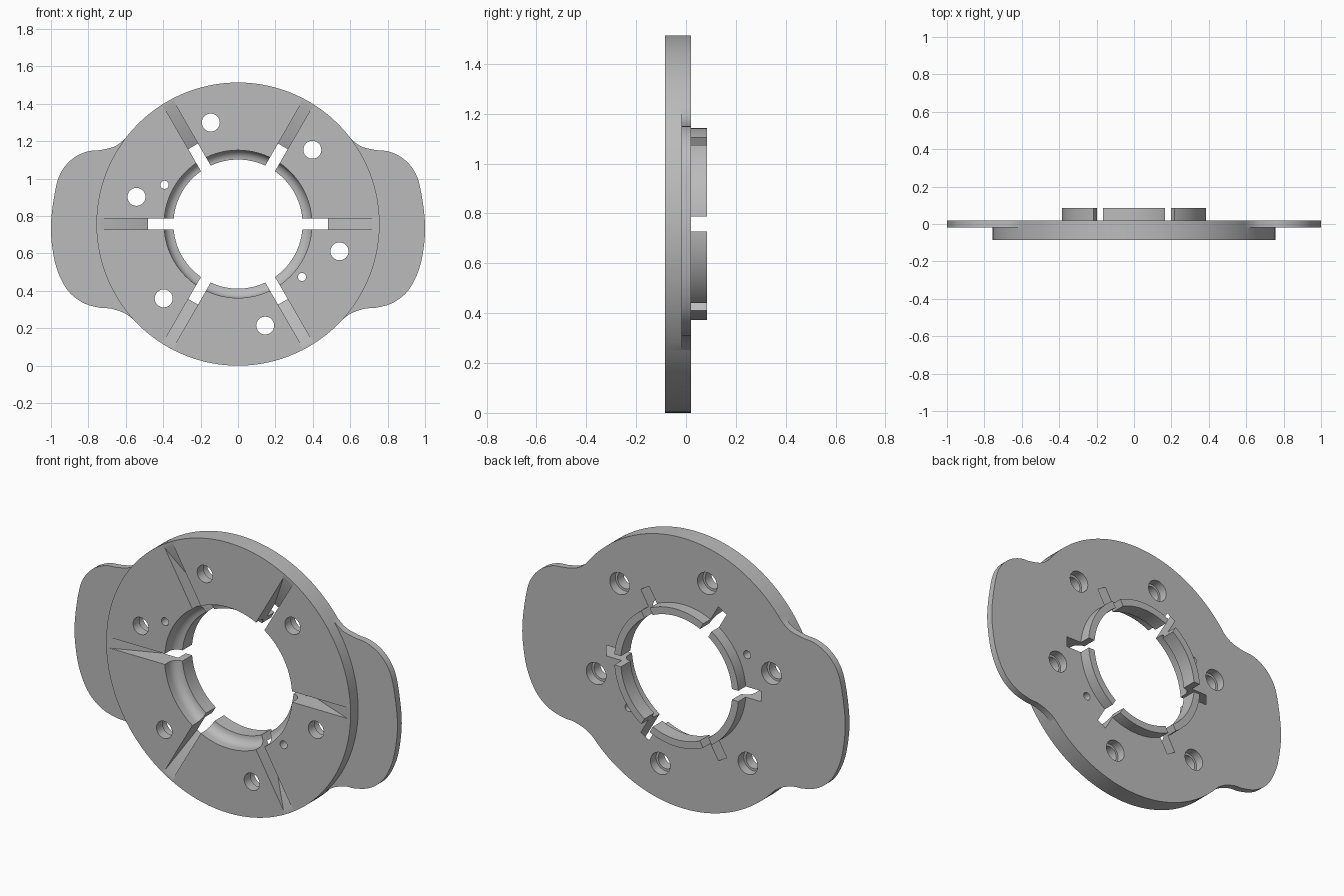
import bpy
import bmesh
from math import sin, cos, radians, pi

if "Cube" in bpy.data.objects:
    bpy.data.objects.remove(bpy.data.objects["Cube"])

CENTRE_Z = 0.757
FRONT, BACK, COLLAR_BACK = -0.085, 0.02, 0.085

grey = bpy.data.materials.new("plain grey")
grey.use_nodes = True
grey.diffuse_color = (0.5, 0.5, 0.5, 1)
grey.node_tree.nodes["Principled BSDF"].inputs["Base Color"].default_value = (0.5, 0.5, 0.5, 1)


def finish(bm, name):
    bmesh.ops.recalc_face_normals(bm, faces=bm.faces)
    mesh = bpy.data.meshes.new(name)
    bm.to_mesh(mesh)
    bm.free()
    mesh.materials.append(grey)
    obj = bpy.data.objects.new(name, mesh)
    bpy.context.collection.objects.link(obj)
    return obj


def lathe(name, profile, x=0, z=0, steps=48, closed=False):
    """Turn (radius, y) points around a y-parallel axis."""
    bm = bmesh.new()
    rings = []
    for i in range(steps):
        a = 2 * pi * i / steps
        rings.append([bm.verts.new((x + r * cos(a), y, CENTRE_Z + z + r * sin(a)))
                      for r, y in profile])
    n = len(profile)
    for i in range(steps):
        p, q = rings[i], rings[(i + 1) % steps]
        for j in range(n if closed else n - 1):
            k = (j + 1) % n
            bm.faces.new((p[j], p[k], q[k], q[j]))
    if not closed:
        bm.faces.new([ring[0] for ring in rings])
        bm.faces.new([ring[-1] for ring in rings])
    return finish(bm, name)


def prism(name, lower, upper):
    """Join two matching loops of points into a solid."""
    bm = bmesh.new()
    a = [bm.verts.new(p) for p in lower]
    b = [bm.verts.new(p) for p in upper]
    bm.faces.new(a)
    bm.faces.new(b)
    for i in range(len(a)):
        j = (i + 1) % len(a)
        bm.faces.new((a[i], a[j], b[j], b[i]))
    return finish(bm, name)


def combine(target, tool, operation):
    tool.hide_render = True
    mod = target.modifiers.new(operation.lower(), 'BOOLEAN')
    mod.operation, mod.solver, mod.object = operation, 'EXACT', tool
    bpy.context.view_layer.objects.active = target
    bpy.ops.object.modifier_apply(modifier=mod.name)
    bpy.data.objects.remove(tool)


def smooth_path(points, steps=5):
    """Catmull-Rom curve through the points."""
    pts = [points[0]] + points + [points[-1]]
    path = []
    for a, b, c, d in zip(pts, pts[1:], pts[2:], pts[3:]):
        for s in range(steps):
            t = s / steps
            path.append([0.5 * (2 * q + (r - p) * t + (2 * p - 5 * q + 4 * r - s3) * t * t
                                + (3 * q - p - 3 * r + s3) * t ** 3)
                         for p, q, r, s3 in zip(a, b, c, d)])
    return path + [list(points[-1])]


# Disc with rear collar and a rounded seat in the bore
seat = [(0.345 + 0.05 * cos(radians(d)), -0.05 + 0.05 * sin(radians(d)))
        for d in range(0, 91, 15)]
body = lathe("flanged_disc",
             [(0.345, COLLAR_BACK), (0.385, COLLAR_BACK), (0.385, BACK), (0.757, BACK),
              (0.757, FRONT), (0.395, FRONT)] + seat, steps=120, closed=True)

# Side ears
ear_outline = smooth_path([
    (0.58, 0.478), (0.65, 0.42), (0.73, 0.397), (0.81, 0.387), (0.89, 0.345),
    (0.95, 0.27), (0.98, 0.165), (1.0, 0.0), (0.992, -0.13), (0.965, -0.25),
    (0.91, -0.355), (0.83, -0.42), (0.74, -0.447), (0.68, -0.452),
    (0.61, -0.475), (0.55, -0.515)])
for side in (1, -1):
    loops = [[(side * x, y, CENTRE_Z + z) for x, z in ear_outline] for y in (-0.018, BACK)]
    combine(body, prism("ear", *loops), 'UNION')

# Radial slots with a ramped floor
slot_profile = [(0.25, -0.12), (0.82, -0.12), (0.48, BACK), (0.48, 0.12), (0.25, 0.12)]
for i in range(6):
    a = radians(60 * i)
    loops = [[(r * cos(a) - w * sin(a), y, CENTRE_Z + r * sin(a) + w * cos(a))
              for r, y in slot_profile] for w in (-0.03, 0.03)]
    combine(body, prism("slot_cutter", *loops), 'DIFFERENCE')

# Counterbored bolt holes
for i in range(6):
    a = radians(45 + 60 * i)
    hole = lathe("bolt_hole_cutter", [(0.048, -0.12), (0.048, -0.03), (0.061, -0.03), (0.061, 0.05)],
                 0.562 * cos(a), 0.562 * sin(a), 32)
    combine(body, hole, 'DIFFERENCE')

# Small locating holes
for x, z in ((-0.393, 0.21), (0.342, -0.283)):
    combine(body, lathe("pin_hole_cutter", [(0.022, -0.12), (0.022, 0.05)], x, z, 24), 'DIFFERENCE')

bpy.ops.object.select_all(action='DESELECT')
body.select_set(True)
bpy.context.view_layer.objects.active = body
bpy.ops.object.shade_smooth_by_angle(angle=radians(30))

------------------------

Exercise requirements »
Return each record as written, minus its images.

Written answer »
import bpy
import bmesh
from math import sin, cos, radians, pi

if "Cube" in bpy.data.objects:
    bpy.data.objects.remove(bpy.data.objects["Cube"])

CENTRE_Z = 0.757
FRONT, BACK, COLLAR_BACK = -0.085, 0.02, 0.085

grey = bpy.data.materials.new("plain grey")
grey.use_nodes = True
grey.diffuse_color = (0.5, 0.5, 0.5, 1)
grey.node_tree.nodes["Principled BSDF"].inputs["Base Color"].default_value = (0.5, 0.5, 0.5, 1)


def finish(bm, name):
    bmesh.ops.recalc_face_normals(bm, faces=bm.faces)
    mesh = bpy.data.meshes.new(name)
    bm.to_mesh(mesh)
    bm.free()
    mesh.materials.append(grey)
    obj = bpy.data.objects.new(name, mesh)
    bpy.context.collection.objects.link(obj)
    return obj


def lathe(name, profile, x=0, z=0, steps=48, closed=False):
    """Turn (radius, y) points around a y-parallel axis."""
    bm = bmesh.new()
    rings = []
    for i in range(steps):
        a = 2 * pi * i / steps
        rings.append([bm.verts.new((x + r * cos(a), y, CENTRE_Z + z + r * sin(a)))
                      for r, y in profile])
    n = len(profile)
    for i in range(steps):
        p, q = rings[i], rings[(i + 1) % steps]
        for j in range(n if closed else n - 1):
            k = (j + 1) % n
            bm.faces.new((p[j], p[k], q[k], q[j]))
    if not closed:
        bm.faces.new([ring[0] for ring in rings])
        bm.faces.new([ring[-1] for ring in rings])
    return finish(bm, name)


def prism(name, lower, upper):
    """Join two matching loops of points into a solid."""
    bm = bmesh.new()
    a = [bm.verts.new(p) for p in lower]
    b = [bm.verts.new(p) for p in upper]
    bm.faces.new(a)
    bm.faces.new(b)
    for i in range(len(a)):
        j = (i + 1) % len(a)
        bm.faces.new((a[i], a[j], b[j], b[i]))
    return finish(bm, name)


def combine(target, tool, operation):
    tool.hide_render = True
    mod = target.modifiers.new(operation.lower(), 'BOOLEAN')
    mod.operation, mod.solver, mod.object = operation, 'EXACT', tool
    bpy.context.view_layer.objects.active = target
    bpy.ops.object.modifier_apply(modifier=mod.name)
    bpy.data.objects.remove(tool)


def smooth_path(points, steps=5):
    """Catmull-Rom curve through the points."""
    pts = [points[0]] + points + [points[-1]]
    path = []
    for a, b, c, d in zip(pts, pts[1:], pts[2:], pts[3:]):
        for s in range(steps):
            t = s / steps
            path.append([0.5 * (2 * q + (r - p) * t + (2 * p - 5 * q + 4 * r - s3) * t * t
                                + (3 * q - p - 3 * r + s3) * t ** 3)
                         for p, q, r, s3 in zip(a, b, c, d)])
    return path + [list(points[-1])]


# Disc with rear collar and a rounded seat in the bore
seat = [(0.345 + 0.05 * cos(radians(d)), -0.05 + 0.05 * sin(radians(d)))
        for d in range(0, 91, 15)]
body = lathe("flanged_disc",
             [(0.345, COLLAR_BACK), (0.385, COLLAR_BACK), (0.385, BACK), (0.757, BACK),
              (0.757, FRONT), (0.395, FRONT)] + seat, steps=120, closed=True)

# Side ears
ear_outline = smooth_path([
    (0.58, 0.478), (0.65, 0.42), (0.73, 0.397), (0.81, 0.387), (0.89, 0.345),
    (0.95, 0.27), (0.98, 0.165), (1.0, 0.0), (0.992, -0.13), (0.965, -0.25),
    (0.91, -0.355), (0.83, -0.42), (0.74, -0.447), (0.68, -0.452),
    (0.61, -0.475), (0.55, -0.515)])
for side in (1, -1):
    loops = [[(side * x, y, CENTRE_Z + z) for x, z in ear_outline] for y in (-0.018, BACK)]
    combine(body, prism("ear", *loops), 'UNION')

# Radial slots with a ramped floor
slot_profile = [(0.25, -0.12), (0.82, -0.12), (0.48, BACK), (0.48, 0.12), (0.25, 0.12)]
for i in range(6):
    a = radians(60 * i)
    loops = [[(r * cos(a) - w * sin(a), y, CENTRE_Z + r * sin(a) + w * cos(a))
              for r, y in slot_profile] for w in (-0.03, 0.03)]
    combine(body, prism("slot_cutter", *loops), 'DIFFERENCE')

# Counterbored bolt holes
for i in range(6):
    a = radians(45 + 60 * i)
    hole = lathe("bolt_hole_cutter", [(0.048, -0.12), (0.048, -0.03), (0.061, -0.03), (0.061, 0.05)],
                 0.562 * cos(a), 0.562 * sin(a), 32)
    combine(body, hole, 'DIFFERENCE')

# Small locating holes
for x, z in ((-0.393, 0.21), (0.342, -0.283)):
    combine(body, lathe("pin_hole_cutter", [(0.022, -0.12), (0.022, 0.05)], x, z, 24), 'DIFFERENCE')

bpy.ops.object.select_all(action='DESELECT')
body.select_set(True)
bpy.context.view_layer.objects.active = body
bpy.ops.object.shade_smooth_by_angle(angle=radians(30))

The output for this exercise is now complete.